One thing I’ve faulted many LEGO games on is the insistence of using a hub system that, unless you totally understand the franchise the game is set in, makes no sense and feels far too spaced out. On one side of the world you’ll have somewhere where you buy your Red Bricks, on the other side is where you view minikits but you have to traverse that manually, and that’s frustrating . The galaxy map gives you an easy route, it shows you these hub planets where you can start missions and will also allow you to quickly replay any part of the game. You can also unlock your extras like the Red Bricks without having to visit a vendor. It has to be said there has been an all round improvement.
So what’s not to like? It’s Star Wars, it’s funny, it has original cast dialogue from the movie and in the bonus missions as well, and it has evolved from its previous incarnations. In fact this is quite possibly one of the funniest games that TT have done given the dialogue along with the visual cues. So there’s nothing wrong, right?
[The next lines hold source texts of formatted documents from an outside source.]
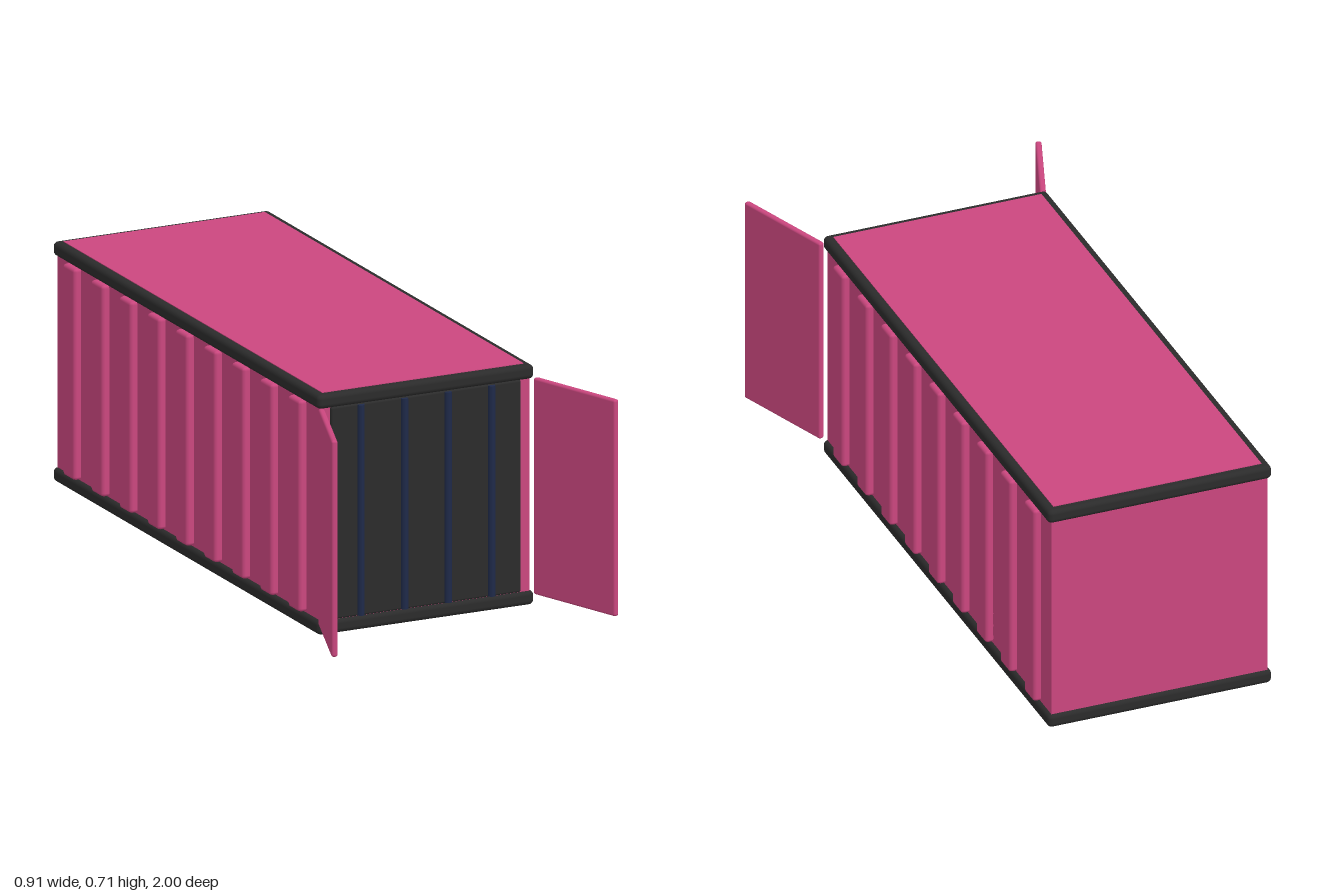
import * as THREE from 'three';
import { RoundedBoxGeometry } from 'three/addons/geometries/RoundedBoxGeometry.js';

const material = (name, color) => {
  const m = new THREE.MeshStandardMaterial({ color });
  m.name = name;
  return m;
};

export function createModel() {
  const pink = material('pink paint', 0xcb477f);
  const dark = material('charcoal frame', 0x2b2b2b);
  const navy = material('navy bars', 0x1f2a4a);

  const model = new THREE.Group();
  model.name = 'shippingContainer';

  const add = (name, geometry, mat, x, y, z, parent = model) => {
    const mesh = new THREE.Mesh(geometry, mat);
    mesh.name = name;
    mesh.position.set(x, y, z);
    parent.add(mesh);
    return mesh;
  };

  const midZ = -0.157;

  // Main body
  add('body', new THREE.BoxGeometry(0.66, 0.66, 1.665), pink, 0, 0.356, midZ);

  // Bevelled frames around the floor and roof, with inset painted panels
  const frame = new RoundedBoxGeometry(0.684, 0.042, 1.684, 2, 0.014);
  const panel = new THREE.BoxGeometry(0.636, 0.004, 1.636);
  add('floorFrame', frame, dark, 0, 0.0225, midZ);
  add('roofFrame', frame, dark, 0, 0.6895, midZ);
  add('floorPanel', panel, pink, 0, 0.002, midZ);
  add('roofPanel', panel, pink, 0, 0.7105, midZ);

  // Corrugation ribs on both long sides
  const rib = new RoundedBoxGeometry(0.04, 0.625, 0.075, 1, 0.01);
  for (const side of [-1, 1]) {
    for (let i = 0; i < 9; i++) {
      add('sideRib', rib, pink, side * 0.333, 0.3575, 0.548 - i * 0.178);
    }
  }

  // Front closing panel with upright bars
  add('frontPanel', new RoundedBoxGeometry(0.6, 0.627, 0.03, 2, 0.006), dark, 0, 0.3575, 0.669);
  const bar = new THREE.CylinderGeometry(0.011, 0.011, 0.622, 8);
  for (let i = 0; i < 4; i++) {
    add('frontBar', bar, navy, -0.207 + i * 0.1375, 0.3575, 0.685);
  }

  // Open doors, splayed outwards from the front corners
  const door = new RoundedBoxGeometry(0.018, 0.64, 0.32, 2, 0.007);
  for (const side of [-1, 1]) {
    const leaf = add(side > 0 ? 'leftDoor' : 'rightDoor', door, pink, side * 0.392, 0.358, 0.846);
    leaf.rotation.y = side * 0.345;
  }

  return model;
}
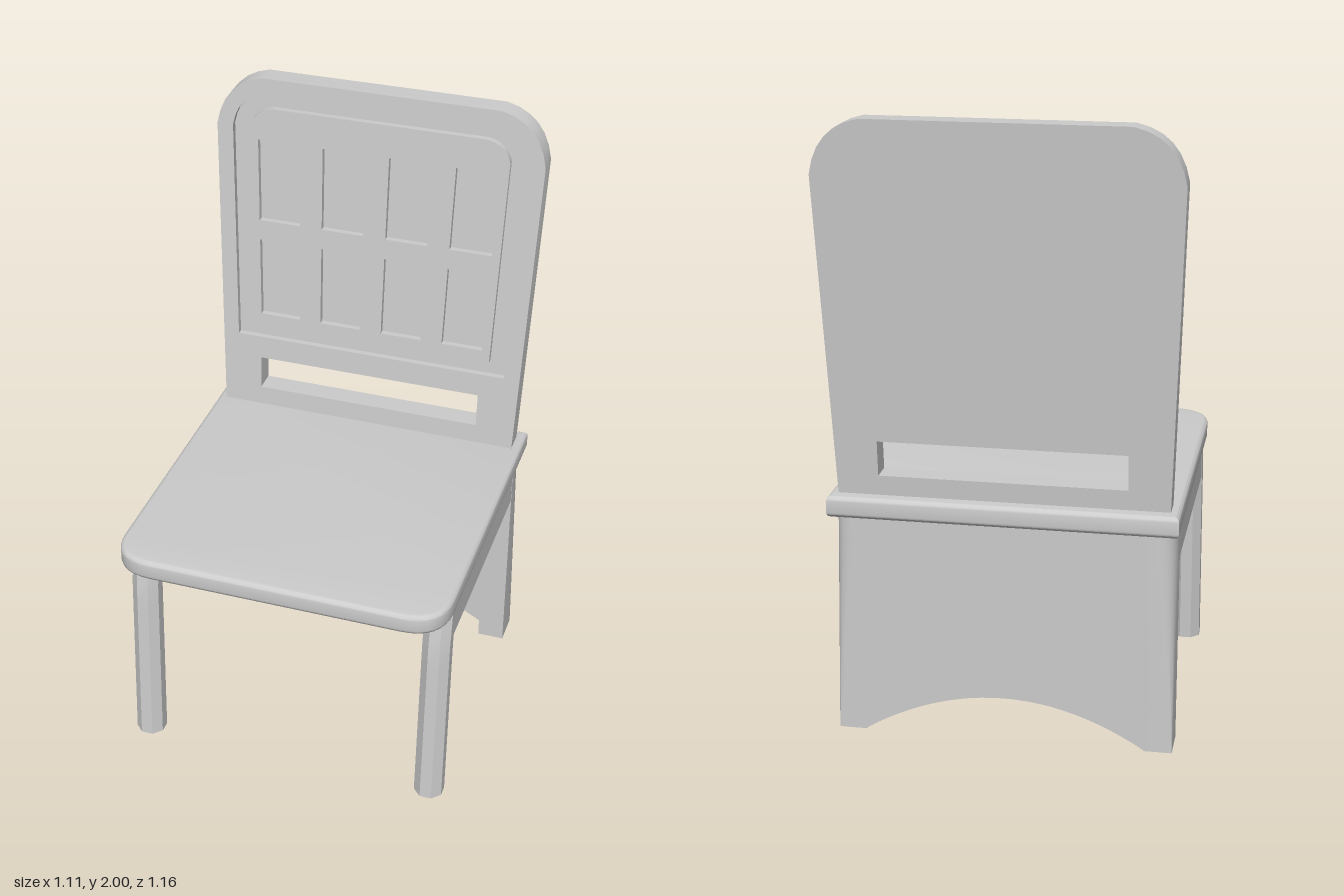
import * as THREE from 'three';
import { toCreasedNormals } from 'three/addons/utils/BufferGeometryUtils.js';

const material = new THREE.MeshStandardMaterial({ color: 0xcccccc });
const SEAT_BOTTOM = 0.74, SEAT_TOP = 0.81;

function addMesh(parent, name, geometry, crease = 0.6) {
  const mesh = new THREE.Mesh(toCreasedNormals(geometry, crease), material);
  mesh.name = name;
  parent.add(mesh);
  return mesh;
}

// Move every vertex of a geometry by a rule
function moveVertices(geometry, rule) {
  const p = geometry.attributes.position;
  const v = new THREE.Vector3();
  for (let i = 0; i < p.count; i++) {
    rule(v.fromBufferAttribute(p, i));
    p.setXYZ(i, v.x, v.y, v.z);
  }
  return geometry;
}

// Tapered outline with softened upper corners
function backOutline(bottomHalf, bottom, sideHalf, shoulder, topHalf, top) {
  const cx = THREE.MathUtils.lerp(topHalf, sideHalf, 0.85);
  const cy = THREE.MathUtils.lerp(shoulder, top, 0.85);
  const s = new THREE.Shape();
  s.moveTo(-bottomHalf, bottom);
  s.lineTo(bottomHalf, bottom);
  s.lineTo(sideHalf, shoulder);
  s.quadraticCurveTo(cx, cy, topHalf, top);
  s.lineTo(-topHalf, top);
  s.quadraticCurveTo(-cx, cy, -sideHalf, shoulder);
  s.closePath();
  return s;
}

function quad(points) {
  return new THREE.Path(points.map(([x, y]) => new THREE.Vector2(x, y)));
}

// Upright layer of the backrest, leaning towards the rear
function leaningLayer(shape, back, front) {
  const g = new THREE.ExtrudeGeometry(shape, { depth: front - back, bevelEnabled: false, curveSegments: 6 });
  g.translate(0, 0, back);
  return moveVertices(g, (v) => { v.z -= 0.09 * (v.y - SEAT_TOP); });
}

function buildBackrest() {
  const group = new THREE.Group();
  group.name = 'backrest';
  const slot = () => quad([[-0.39, 0.875], [-0.39, 0.99], [0.39, 0.99], [0.39, 0.875]]);
  const outer = () => {
    const s = backOutline(0.52, 0.8, 0.555, 1.83, 0.4, 2);
    s.holes.push(slot());
    return s;
  };

  // Rear board, then the front frame around the recess
  addMesh(group, 'backBoard', leaningLayer(outer(), -0.475, -0.42));
  const frame = outer();
  frame.holes.push(backOutline(0.475, 1.07, 0.5, 1.83, 0.39, 1.95));
  addMesh(group, 'backFrame', leaningLayer(frame, -0.42, -0.4));

  // Raised panel with two rows of four sunken windows
  const panel = backOutline(0.42, 1.12, 0.44, 1.83, 0.36, 1.9);
  const taper = (x, y) => [x * (1 + 0.08 * (y - 1.16)), y];
  for (const [y0, y1] of [[1.16, 1.435], [1.505, 1.79]]) {
    for (const x of [-0.322, -0.108, 0.108, 0.322]) {
      const a = x - 0.07, b = x + 0.07;
      panel.holes.push(quad([taper(a, y0), taper(a, y1), taper(b, y1), taper(b, y0)]));
    }
  }
  addMesh(group, 'windowPanel', leaningLayer(panel, -0.42, -0.4));
  return group;
}

// Seat slab: rounded front corners, nearly square rear corners, soft edges
function seatGeometry() {
  const bevel = 0.016, w = 0.55 - bevel, f = -0.58 + bevel, r = 0.52 - bevel, c = 0.12;
  const s = new THREE.Shape();
  s.moveTo(-w, r);
  s.lineTo(-w, f + c);
  s.quadraticCurveTo(-w, f, -w + c, f);
  s.lineTo(w - c, f);
  s.quadraticCurveTo(w, f, w, f + c);
  s.lineTo(w, r);
  s.closePath();
  const g = new THREE.ExtrudeGeometry(s, {
    depth: SEAT_TOP - SEAT_BOTTOM - 2 * bevel, bevelEnabled: true,
    bevelSize: bevel, bevelThickness: bevel, bevelSegments: 4, curveSegments: 8,
  });
  g.rotateX(-Math.PI / 2);
  return g.translate(0, SEAT_BOTTOM + bevel, 0);
}

// Eight-sided front leg, splayed forward and bending in at the top
function frontLegGeometry(side) {
  const g = new THREE.CylinderGeometry(0.0487, 0.0505, SEAT_BOTTOM + 0.01, 8, 10);
  g.rotateY(Math.PI / 8);
  g.translate(side * 0.495, (SEAT_BOTTOM + 0.01) / 2, 0.458);
  return moveVertices(g, (v) => { v.z -= 0.065 * v.y + 0.12 * Math.max(0, v.y - 0.6); });
}

// Rear leg whose outer back corner grows rounder towards the seat
function rearLegGeometry(side) {
  const cornerX = 0.54, cornerZ = 0.475, r = 0.08;
  const s = new THREE.Shape();
  s.moveTo(side * 0.45, 0.36);
  s.lineTo(side * cornerX, 0.36);
  s.lineTo(side * cornerX, cornerZ - r);
  s.quadraticCurveTo(side * cornerX, cornerZ, side * (cornerX - r), cornerZ);
  s.lineTo(side * 0.45, cornerZ);
  s.closePath();
  const g = new THREE.ExtrudeGeometry(s, { depth: SEAT_BOTTOM + 0.005, steps: 8, bevelEnabled: false, curveSegments: 6 });
  g.rotateX(-Math.PI / 2);
  return moveVertices(g, (v) => {
    const ax = Math.abs(v.x);
    if (ax < cornerX - r - 0.001 || v.z > r - cornerZ + 0.001) return;
    const k = 0.04 + 0.96 * Math.min(1, v.y / SEAT_BOTTOM);
    v.x = side * (cornerX + (ax - cornerX) * k);
    v.z = -cornerZ + (v.z + cornerZ) * k;
  });
}

// Solid panel between the rear legs with an arched lower edge
function rearPanelGeometry() {
  const s = new THREE.Shape();
  s.moveTo(-0.455, 0);
  s.quadraticCurveTo(0, 0.29, 0.455, 0);
  s.lineTo(0.455, SEAT_BOTTOM + 0.005);
  s.lineTo(-0.455, SEAT_BOTTOM + 0.005);
  s.closePath();
  const g = new THREE.ExtrudeGeometry(s, { depth: 0.055, bevelEnabled: false, curveSegments: 24 });
  return g.translate(0, 0, -0.475);
}

export function createModel() {
  const chair = new THREE.Group();
  chair.name = 'chair';
  addMesh(chair, 'seat', seatGeometry());
  chair.add(buildBackrest());
  addMesh(chair, 'rearPanel', rearPanelGeometry());
  for (const [side, label] of [[1, 'left'], [-1, 'right']]) {
    addMesh(chair, label + 'FrontLeg', frontLegGeometry(side), 0.4);
    addMesh(chair, label + 'RearLeg', rearLegGeometry(side));
    // Rail under the seat joining front and rear legs
    const rail = new THREE.BoxGeometry(0.035, 0.125, 0.77);
    rail.translate(side * 0.5215, 0.6825, 0.02);
    addMesh(chair, label + 'SideRail', rail);
  }
  return chair;
}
Well, there are a few things.
Firstly, I would have liked to have had some more progressive difficulty in the puzzles. The multibuild is fun but it is essentially a choice, not a puzzle in itself. It would have been nice to add a little more challenge to that. The droids, the First Order and Rebel computer terminals all have an incredibly easily solve puzzle. It’s very easy and never changes at all. The wealth of unlockable characters appear to be, much like most of the Star Wars universe, made of characters you’ve never heard of or were invented for the game. So you don’t really care about them. 25% of those characters are all droids. I’d much rather have a bigger challenge in the game to get a single character I really wanted than just studs for a load of run down protocol droids.
The bonus missions are great, as is the original dialogue but they all have elements that, lets say, are pastiches or homage’s to previous parts of Star Wars. The level with Captain Phasma looking for “plans” is essentially the first part of A New Hope. It’s knowingly done of course but I would have just liked a bit more out of the level design rather than going over old elements.
I may be a bit weird in how I rate the LEGO Games. LEGO Dimensions is a great game and now a big focus for continued franchises and figures. The Harry Potter games are my favorite LEGO games because I felt they are the only ones that actually did anything different with the controls and puzzles, although The Lord of the Rings LEGO game had a brilliant open world. So where does this game sit? It actually sits quite highly, but I would probably have waited for a bit more original content, maybe from new movies, just to fill it out a bit more, and some further evolution in the puzzles.
Oh and PLEASE let us skip the introduction to the levels. Not every single level needs to start with the theme and a scrolling text that you can’t skip. Just stop. Please. Thank you.
Other than that, LEGO Star Wars: The Force Awakens is a great game, and if you’ve played The Complete Saga recently you’ll know that that game does feel like it’s eleven years old and a bit dated. So if you’re looking for something new and something Star Wars, this might be the trick for you.
LEGO Star Wars: The Force Awakens
- Loads of content with a excellent Galaxy map hub
- New puzzles evolve the game
- Great graphics with lots of speed in the flight combat sections
- Still feels like it could do more with puzzles
- Multibuild is fun but not really a puzzle
- Unlockable Characters line up feels weak